(What needs to be done) Please write out every line of the listing without alteration, but omit the images.

*** Given data Section Begins ***

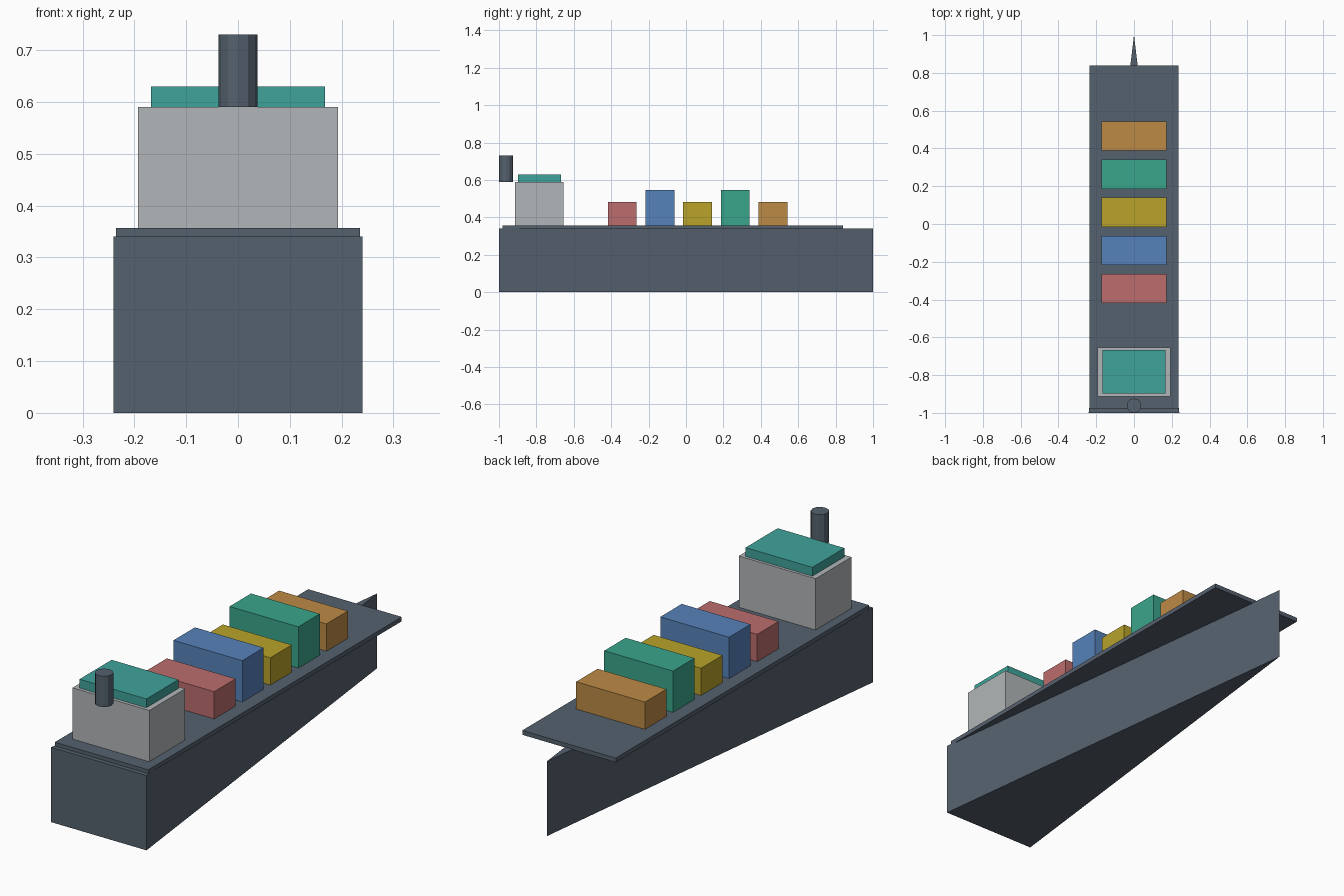
import bpy
import bmesh

default_cube = bpy.data.objects.get("Cube")
if default_cube:
    bpy.data.objects.remove(default_cube, do_unlink=True)


def linear(channel):
    c = channel / 255
    return c / 12.92 if c <= 0.04045 else ((c + 0.055) / 1.055) ** 2.4


def make_material(name, rgb):
    colour = [linear(c) for c in rgb] + [1]
    mat = bpy.data.materials.new(name)
    mat.use_nodes = True
    mat.diffuse_color = colour
    shader = next(n for n in mat.node_tree.nodes if n.type == "BSDF_PRINCIPLED")
    shader.inputs["Base Color"].default_value = colour
    return mat


def finish(name, bm, mat):
    bmesh.ops.recalc_face_normals(bm, faces=bm.faces)
    mesh = bpy.data.meshes.new(name)
    bm.to_mesh(mesh)
    bm.free()
    mesh.materials.append(mat)
    obj = bpy.data.objects.new(name, mesh)
    bpy.context.collection.objects.link(obj)
    return obj


def prism(name, outline, bottom, top, mat):
    """Extrude a flat outline straight up from bottom to top."""
    bm = bmesh.new()
    face = bm.faces.new([bm.verts.new((x, y, bottom)) for x, y in outline])
    grown = bmesh.ops.extrude_face_region(bm, geom=[face])
    verts = [v for v in grown["geom"] if isinstance(v, bmesh.types.BMVert)]
    bmesh.ops.translate(bm, verts=verts, vec=(0, 0, top - bottom))
    return finish(name, bm, mat)


def box(name, half_width, back, front, bottom, top, mat):
    outline = [(-half_width, back), (half_width, back),
               (half_width, front), (-half_width, front)]
    return prism(name, outline, bottom, top, mat)


slate = make_material("slate hull", (85, 97, 110))
grey = make_material("pale grey", (178, 182, 184))
teal = make_material("teal", (63, 163, 155))

# Wedge hull tapering to a sharp bow, with a flat deck slab
HULL_TOP, DECK_TOP, CABIN_TOP = 0.34, 0.357, 0.59
prism("hull", [(-0.24, -1), (0.24, -1), (0, 1)], 0, HULL_TOP, slate)
box("deck", 0.235, -0.98, 0.84, 0.337, DECK_TOP, slate)

# Cabin block and its roof
box("cabin", 0.193, -0.913, -0.655, DECK_TOP, CABIN_TOP, grey)
box("cabin_roof", 0.168, -0.898, -0.668, CABIN_TOP, 0.63, teal)

# Funnel behind the cabin
bm = bmesh.new()
bmesh.ops.create_cone(bm, cap_ends=True, segments=12,
                      radius1=0.038, radius2=0.038, depth=0.14)
funnel = finish("funnel", bm, slate)
funnel.location = (0, -0.962, 0.66)

# Row of cargo containers, alternating low and tall
cargo = {
    "red": (188, 109, 109),
    "blue": (86, 130, 186),
    "yellow": (184, 163, 42),
    "green": (58, 165, 139),
    "orange": (188, 138, 69),
}
for i, (name, rgb) in enumerate(cargo.items()):
    y = -0.341 + i * 0.2015
    top = 0.545 if i % 2 else 0.481
    box(name + "_container", 0.173, y - 0.077, y + 0.077,
        DECK_TOP, top, make_material(name, rgb))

*** Given data Section Ends ***

(Solution below)
import bpy
import bmesh

default_cube = bpy.data.objects.get("Cube")
if default_cube:
    bpy.data.objects.remove(default_cube, do_unlink=True)


def linear(channel):
    c = channel / 255
    return c / 12.92 if c <= 0.04045 else ((c + 0.055) / 1.055) ** 2.4


def make_material(name, rgb):
    colour = [linear(c) for c in rgb] + [1]
    mat = bpy.data.materials.new(name)
    mat.use_nodes = True
    mat.diffuse_color = colour
    shader = next(n for n in mat.node_tree.nodes if n.type == "BSDF_PRINCIPLED")
    shader.inputs["Base Color"].default_value = colour
    return mat


def finish(name, bm, mat):
    bmesh.ops.recalc_face_normals(bm, faces=bm.faces)
    mesh = bpy.data.meshes.new(name)
    bm.to_mesh(mesh)
    bm.free()
    mesh.materials.append(mat)
    obj = bpy.data.objects.new(name, mesh)
    bpy.context.collection.objects.link(obj)
    return obj


def prism(name, outline, bottom, top, mat):
    """Extrude a flat outline straight up from bottom to top."""
    bm = bmesh.new()
    face = bm.faces.new([bm.verts.new((x, y, bottom)) for x, y in outline])
    grown = bmesh.ops.extrude_face_region(bm, geom=[face])
    verts = [v for v in grown["geom"] if isinstance(v, bmesh.types.BMVert)]
    bmesh.ops.translate(bm, verts=verts, vec=(0, 0, top - bottom))
    return finish(name, bm, mat)


def box(name, half_width, back, front, bottom, top, mat):
    outline = [(-half_width, back), (half_width, back),
               (half_width, front), (-half_width, front)]
    return prism(name, outline, bottom, top, mat)


slate = make_material("slate hull", (85, 97, 110))
grey = make_material("pale grey", (178, 182, 184))
teal = make_material("teal", (63, 163, 155))

# Wedge hull tapering to a sharp bow, with a flat deck slab
HULL_TOP, DECK_TOP, CABIN_TOP = 0.34, 0.357, 0.59
prism("hull", [(-0.24, -1), (0.24, -1), (0, 1)], 0, HULL_TOP, slate)
box("deck", 0.235, -0.98, 0.84, 0.337, DECK_TOP, slate)

# Cabin block and its roof
box("cabin", 0.193, -0.913, -0.655, DECK_TOP, CABIN_TOP, grey)
box("cabin_roof", 0.168, -0.898, -0.668, CABIN_TOP, 0.63, teal)

# Funnel behind the cabin
bm = bmesh.new()
bmesh.ops.create_cone(bm, cap_ends=True, segments=12,
                      radius1=0.038, radius2=0.038, depth=0.14)
funnel = finish("funnel", bm, slate)
funnel.location = (0, -0.962, 0.66)

# Row of cargo containers, alternating low and tall
cargo = {
    "red": (188, 109, 109),
    "blue": (86, 130, 186),
    "yellow": (184, 163, 42),
    "green": (58, 165, 139),
    "orange": (188, 138, 69),
}
for i, (name, rgb) in enumerate(cargo.items()):
    y = -0.341 + i * 0.2015
    top = 0.545 if i % 2 else 0.481
    box(name + "_container", 0.173, y - 0.077, y + 0.077,
        DECK_TOP, top, make_material(name, rgb))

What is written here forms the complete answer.